By David KennedyConstruction Law
Job sites not deemed essential under Ontario’s stay-at-home order last month will gradually be allowed to reopen throughout February.
With COVID-19 cases declining, the Ontario government announced plans for a staged reopening Feb. 8 that will see all regions of the province transition back to the previous colour-coded response framework starting Feb. 10.
Hastings Prince Edward Public Health; Kingston, Frontenac and Lennox & Addington Public Health; and Renfrew County and District Health Unit shifted back to “green” at 12:01 a.m. this morning, lifting most of the restrictions in place for businesses and individuals, including construction. The majority of the province is expected to return to the colour-coded system Feb. 16, with the exception of Peel, Toronto and York regions, where the stay-at-home order is projected to remain in effect until Feb. 22
Typically, the restrictions imposed on construction under the stay-at-home order apply until the local region transitions back to the colour-coded system.
There is one exception. Ontario has revoked the clause restricting residential construction projects province-wide. As of today, all “residential construction activities or projects and related services” have been deemed essential are are allowed continue or restart. Previously, certain new projects and renovation work that had not already started was restricted.
In a joint release, the Building Industry and Land Development Association (BILD) and the Ontario Home Builders’ Association (OHBA) backed the change.
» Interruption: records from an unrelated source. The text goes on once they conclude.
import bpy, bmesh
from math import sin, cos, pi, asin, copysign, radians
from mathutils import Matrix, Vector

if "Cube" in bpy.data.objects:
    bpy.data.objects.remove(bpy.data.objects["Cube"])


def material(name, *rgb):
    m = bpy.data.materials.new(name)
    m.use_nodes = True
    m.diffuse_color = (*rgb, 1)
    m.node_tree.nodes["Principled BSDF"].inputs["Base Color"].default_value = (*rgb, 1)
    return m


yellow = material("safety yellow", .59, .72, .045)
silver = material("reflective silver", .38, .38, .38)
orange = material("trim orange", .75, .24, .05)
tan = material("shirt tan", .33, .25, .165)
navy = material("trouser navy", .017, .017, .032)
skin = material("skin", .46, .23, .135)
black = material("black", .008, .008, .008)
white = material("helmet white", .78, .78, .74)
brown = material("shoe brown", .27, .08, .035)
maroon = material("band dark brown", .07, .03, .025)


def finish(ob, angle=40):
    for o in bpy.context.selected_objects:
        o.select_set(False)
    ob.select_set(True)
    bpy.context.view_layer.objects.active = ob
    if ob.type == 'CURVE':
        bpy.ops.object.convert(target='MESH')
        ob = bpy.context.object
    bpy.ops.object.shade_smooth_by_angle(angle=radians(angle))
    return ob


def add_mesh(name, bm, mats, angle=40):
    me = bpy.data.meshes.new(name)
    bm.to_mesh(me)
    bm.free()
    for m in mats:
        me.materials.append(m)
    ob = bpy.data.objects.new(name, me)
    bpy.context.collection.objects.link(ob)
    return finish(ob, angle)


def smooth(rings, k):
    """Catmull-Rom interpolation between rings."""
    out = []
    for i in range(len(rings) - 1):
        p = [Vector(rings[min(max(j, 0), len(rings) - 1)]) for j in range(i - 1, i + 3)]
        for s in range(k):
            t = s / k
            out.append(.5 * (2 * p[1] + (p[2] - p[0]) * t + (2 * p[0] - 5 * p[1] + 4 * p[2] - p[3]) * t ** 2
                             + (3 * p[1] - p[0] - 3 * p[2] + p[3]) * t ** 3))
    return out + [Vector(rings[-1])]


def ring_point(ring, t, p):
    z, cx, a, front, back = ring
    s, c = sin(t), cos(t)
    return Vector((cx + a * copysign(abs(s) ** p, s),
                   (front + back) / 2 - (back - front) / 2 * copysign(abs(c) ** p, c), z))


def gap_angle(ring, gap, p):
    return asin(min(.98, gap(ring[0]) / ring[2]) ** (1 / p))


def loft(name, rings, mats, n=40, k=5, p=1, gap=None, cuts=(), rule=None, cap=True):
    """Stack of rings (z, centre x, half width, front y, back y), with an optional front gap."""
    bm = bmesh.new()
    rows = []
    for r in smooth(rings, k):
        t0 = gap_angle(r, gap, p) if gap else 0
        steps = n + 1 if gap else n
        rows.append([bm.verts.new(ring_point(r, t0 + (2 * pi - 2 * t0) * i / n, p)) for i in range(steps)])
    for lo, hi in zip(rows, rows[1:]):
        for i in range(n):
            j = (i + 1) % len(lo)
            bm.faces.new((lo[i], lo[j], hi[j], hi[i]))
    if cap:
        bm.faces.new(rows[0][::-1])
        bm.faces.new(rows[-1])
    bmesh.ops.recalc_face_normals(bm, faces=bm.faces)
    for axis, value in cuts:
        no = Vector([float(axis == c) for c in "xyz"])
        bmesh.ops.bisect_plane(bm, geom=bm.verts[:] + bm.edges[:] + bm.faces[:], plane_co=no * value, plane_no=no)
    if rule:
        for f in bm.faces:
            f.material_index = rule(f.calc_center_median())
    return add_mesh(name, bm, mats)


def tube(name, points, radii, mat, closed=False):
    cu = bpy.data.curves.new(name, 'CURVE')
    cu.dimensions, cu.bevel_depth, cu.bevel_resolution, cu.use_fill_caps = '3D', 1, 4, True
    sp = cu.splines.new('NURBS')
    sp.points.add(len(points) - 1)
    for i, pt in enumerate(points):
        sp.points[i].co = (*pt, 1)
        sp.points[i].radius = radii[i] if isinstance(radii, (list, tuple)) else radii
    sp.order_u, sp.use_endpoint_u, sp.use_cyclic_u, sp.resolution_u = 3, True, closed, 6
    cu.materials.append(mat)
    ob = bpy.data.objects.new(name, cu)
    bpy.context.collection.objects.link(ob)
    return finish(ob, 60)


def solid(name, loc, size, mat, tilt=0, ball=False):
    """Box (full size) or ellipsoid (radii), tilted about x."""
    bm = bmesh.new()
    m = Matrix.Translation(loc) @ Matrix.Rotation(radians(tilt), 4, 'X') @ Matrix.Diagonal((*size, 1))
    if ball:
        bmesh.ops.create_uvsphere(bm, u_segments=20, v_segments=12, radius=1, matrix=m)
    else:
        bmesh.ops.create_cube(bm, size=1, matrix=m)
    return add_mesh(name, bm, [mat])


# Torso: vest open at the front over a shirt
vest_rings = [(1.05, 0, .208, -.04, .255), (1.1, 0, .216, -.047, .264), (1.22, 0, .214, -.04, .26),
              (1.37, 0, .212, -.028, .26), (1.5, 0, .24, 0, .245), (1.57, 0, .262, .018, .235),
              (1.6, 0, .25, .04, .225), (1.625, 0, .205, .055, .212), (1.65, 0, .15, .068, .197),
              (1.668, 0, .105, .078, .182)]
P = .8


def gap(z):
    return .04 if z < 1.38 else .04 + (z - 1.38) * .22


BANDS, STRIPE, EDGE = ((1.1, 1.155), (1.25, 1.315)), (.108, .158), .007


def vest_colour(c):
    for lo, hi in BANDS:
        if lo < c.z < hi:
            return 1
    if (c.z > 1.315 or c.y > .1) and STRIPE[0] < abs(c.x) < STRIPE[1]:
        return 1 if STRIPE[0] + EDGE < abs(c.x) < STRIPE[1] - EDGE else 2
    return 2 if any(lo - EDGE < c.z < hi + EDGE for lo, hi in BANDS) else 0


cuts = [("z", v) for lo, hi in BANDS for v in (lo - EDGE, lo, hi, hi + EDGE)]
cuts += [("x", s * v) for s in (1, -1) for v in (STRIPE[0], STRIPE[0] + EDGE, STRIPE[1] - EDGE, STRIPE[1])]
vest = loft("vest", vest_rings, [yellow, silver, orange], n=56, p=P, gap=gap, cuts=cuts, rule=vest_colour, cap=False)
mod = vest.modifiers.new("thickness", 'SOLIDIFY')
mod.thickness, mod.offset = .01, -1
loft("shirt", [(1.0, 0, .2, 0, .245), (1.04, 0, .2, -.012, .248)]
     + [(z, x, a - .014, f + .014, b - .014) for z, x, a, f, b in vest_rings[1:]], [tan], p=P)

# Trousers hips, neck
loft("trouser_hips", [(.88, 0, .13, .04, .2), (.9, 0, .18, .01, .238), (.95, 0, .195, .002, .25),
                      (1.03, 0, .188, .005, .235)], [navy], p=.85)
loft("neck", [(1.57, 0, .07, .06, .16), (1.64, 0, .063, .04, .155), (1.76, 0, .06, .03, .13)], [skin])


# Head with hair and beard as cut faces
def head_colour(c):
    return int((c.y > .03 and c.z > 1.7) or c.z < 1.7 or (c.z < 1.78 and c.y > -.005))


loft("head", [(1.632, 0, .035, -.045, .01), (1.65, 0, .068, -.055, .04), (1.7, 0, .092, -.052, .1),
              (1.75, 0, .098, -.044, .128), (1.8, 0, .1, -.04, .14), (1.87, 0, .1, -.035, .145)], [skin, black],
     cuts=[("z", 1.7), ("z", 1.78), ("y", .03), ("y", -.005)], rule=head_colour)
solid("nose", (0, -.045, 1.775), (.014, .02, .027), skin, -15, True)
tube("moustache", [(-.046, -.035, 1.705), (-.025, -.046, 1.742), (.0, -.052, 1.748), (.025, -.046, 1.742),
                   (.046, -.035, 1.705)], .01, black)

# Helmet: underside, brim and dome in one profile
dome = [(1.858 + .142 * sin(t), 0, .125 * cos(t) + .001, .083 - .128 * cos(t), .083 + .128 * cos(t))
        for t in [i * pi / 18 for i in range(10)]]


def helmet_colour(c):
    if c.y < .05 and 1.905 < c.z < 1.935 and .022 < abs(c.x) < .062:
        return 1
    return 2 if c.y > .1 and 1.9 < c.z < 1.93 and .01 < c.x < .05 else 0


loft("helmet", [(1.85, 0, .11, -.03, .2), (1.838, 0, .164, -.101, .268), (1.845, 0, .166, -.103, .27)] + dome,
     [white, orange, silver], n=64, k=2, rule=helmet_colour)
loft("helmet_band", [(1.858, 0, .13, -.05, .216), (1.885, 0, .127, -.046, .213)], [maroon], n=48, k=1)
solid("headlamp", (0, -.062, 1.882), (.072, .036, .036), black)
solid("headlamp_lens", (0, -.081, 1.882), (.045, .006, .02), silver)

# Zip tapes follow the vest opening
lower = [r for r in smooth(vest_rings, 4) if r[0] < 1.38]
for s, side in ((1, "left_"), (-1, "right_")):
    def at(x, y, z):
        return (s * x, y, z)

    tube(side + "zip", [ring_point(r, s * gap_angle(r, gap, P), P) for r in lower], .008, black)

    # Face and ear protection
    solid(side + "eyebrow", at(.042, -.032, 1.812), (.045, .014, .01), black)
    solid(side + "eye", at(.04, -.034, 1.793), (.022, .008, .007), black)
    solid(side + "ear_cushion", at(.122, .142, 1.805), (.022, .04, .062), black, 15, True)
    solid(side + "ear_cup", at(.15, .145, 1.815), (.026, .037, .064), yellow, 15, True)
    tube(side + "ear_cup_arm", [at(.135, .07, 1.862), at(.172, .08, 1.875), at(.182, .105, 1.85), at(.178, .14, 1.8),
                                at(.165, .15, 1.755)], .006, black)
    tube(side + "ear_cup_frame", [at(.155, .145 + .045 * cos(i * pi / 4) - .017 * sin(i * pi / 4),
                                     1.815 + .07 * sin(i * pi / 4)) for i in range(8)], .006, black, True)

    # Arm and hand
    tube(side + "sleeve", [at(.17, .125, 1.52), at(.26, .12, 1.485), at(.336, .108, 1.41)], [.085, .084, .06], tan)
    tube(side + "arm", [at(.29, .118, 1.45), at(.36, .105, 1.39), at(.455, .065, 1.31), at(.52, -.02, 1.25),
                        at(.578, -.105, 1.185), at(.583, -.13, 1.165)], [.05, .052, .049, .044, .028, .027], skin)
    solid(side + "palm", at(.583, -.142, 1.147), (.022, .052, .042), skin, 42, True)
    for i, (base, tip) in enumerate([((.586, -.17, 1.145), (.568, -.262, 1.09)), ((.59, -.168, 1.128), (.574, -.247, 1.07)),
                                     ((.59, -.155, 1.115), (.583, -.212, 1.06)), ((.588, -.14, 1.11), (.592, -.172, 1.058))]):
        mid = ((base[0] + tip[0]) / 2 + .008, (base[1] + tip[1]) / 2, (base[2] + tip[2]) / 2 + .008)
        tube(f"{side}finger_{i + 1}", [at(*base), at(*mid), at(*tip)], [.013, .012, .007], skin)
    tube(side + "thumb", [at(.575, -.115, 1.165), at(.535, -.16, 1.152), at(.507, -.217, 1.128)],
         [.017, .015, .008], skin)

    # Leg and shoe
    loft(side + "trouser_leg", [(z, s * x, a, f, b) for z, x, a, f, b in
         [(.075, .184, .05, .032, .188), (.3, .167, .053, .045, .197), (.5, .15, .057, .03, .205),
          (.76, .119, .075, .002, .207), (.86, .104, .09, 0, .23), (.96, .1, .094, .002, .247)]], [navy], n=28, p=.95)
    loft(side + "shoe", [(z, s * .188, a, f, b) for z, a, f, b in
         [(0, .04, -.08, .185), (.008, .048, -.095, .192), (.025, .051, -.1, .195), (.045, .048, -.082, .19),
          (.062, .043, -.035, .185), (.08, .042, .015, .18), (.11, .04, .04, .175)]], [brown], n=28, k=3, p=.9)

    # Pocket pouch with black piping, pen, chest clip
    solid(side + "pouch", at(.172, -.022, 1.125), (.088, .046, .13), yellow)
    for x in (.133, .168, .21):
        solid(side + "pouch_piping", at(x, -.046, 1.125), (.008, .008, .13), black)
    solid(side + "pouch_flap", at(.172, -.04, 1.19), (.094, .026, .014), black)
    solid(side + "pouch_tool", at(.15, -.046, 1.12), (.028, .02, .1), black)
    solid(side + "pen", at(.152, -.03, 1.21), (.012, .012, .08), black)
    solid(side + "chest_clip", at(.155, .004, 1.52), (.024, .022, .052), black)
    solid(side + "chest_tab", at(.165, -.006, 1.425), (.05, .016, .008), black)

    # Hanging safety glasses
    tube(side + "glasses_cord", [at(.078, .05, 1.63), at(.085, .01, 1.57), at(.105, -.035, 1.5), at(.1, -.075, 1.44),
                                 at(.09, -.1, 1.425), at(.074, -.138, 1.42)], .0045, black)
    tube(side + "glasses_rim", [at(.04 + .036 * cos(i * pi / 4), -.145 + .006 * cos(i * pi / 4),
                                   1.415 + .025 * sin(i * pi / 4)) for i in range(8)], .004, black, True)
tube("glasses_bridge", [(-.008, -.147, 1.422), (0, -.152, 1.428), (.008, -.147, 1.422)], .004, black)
“The health and well-being of workers and residents continues to be our top priority,” Dave Wilkes, BILD’s president and CEO, said in a release. “Our industry looks forward to ensuring a healthy supply of new homes and work spaces, allowing workers to provide for their families and making our contribution the economy under strict health and safety protocols.”
Meanwhile, contractors are also taking proactive measures to ensure job sites are protected. EllisDon, for instance, said this week it has been participating in the Ministry of Health’s COVID-19 Rapid Antigen Test Pilot project since December. Initially a voluntarily test for workers on certain sites, the company expanded the pilot to other sites and changed the protocol from voluntary to mandatory screening as case counts rose. The rapid testing provides results within 15 minutes.
Steve Chaplin, vice-president of Health, Safety and Environment at EllisDon, said the pilot has provided safety and certainty during an unstable time.
“While working closely with our government officials, we have the moral obligation to do everything we can to protect our employees and the communities in which we build,” he said in a release.
Though focused on the Greater Toronto Area currently, the company said it would scale up the pilot to other sites with large numbers of personnel when possible.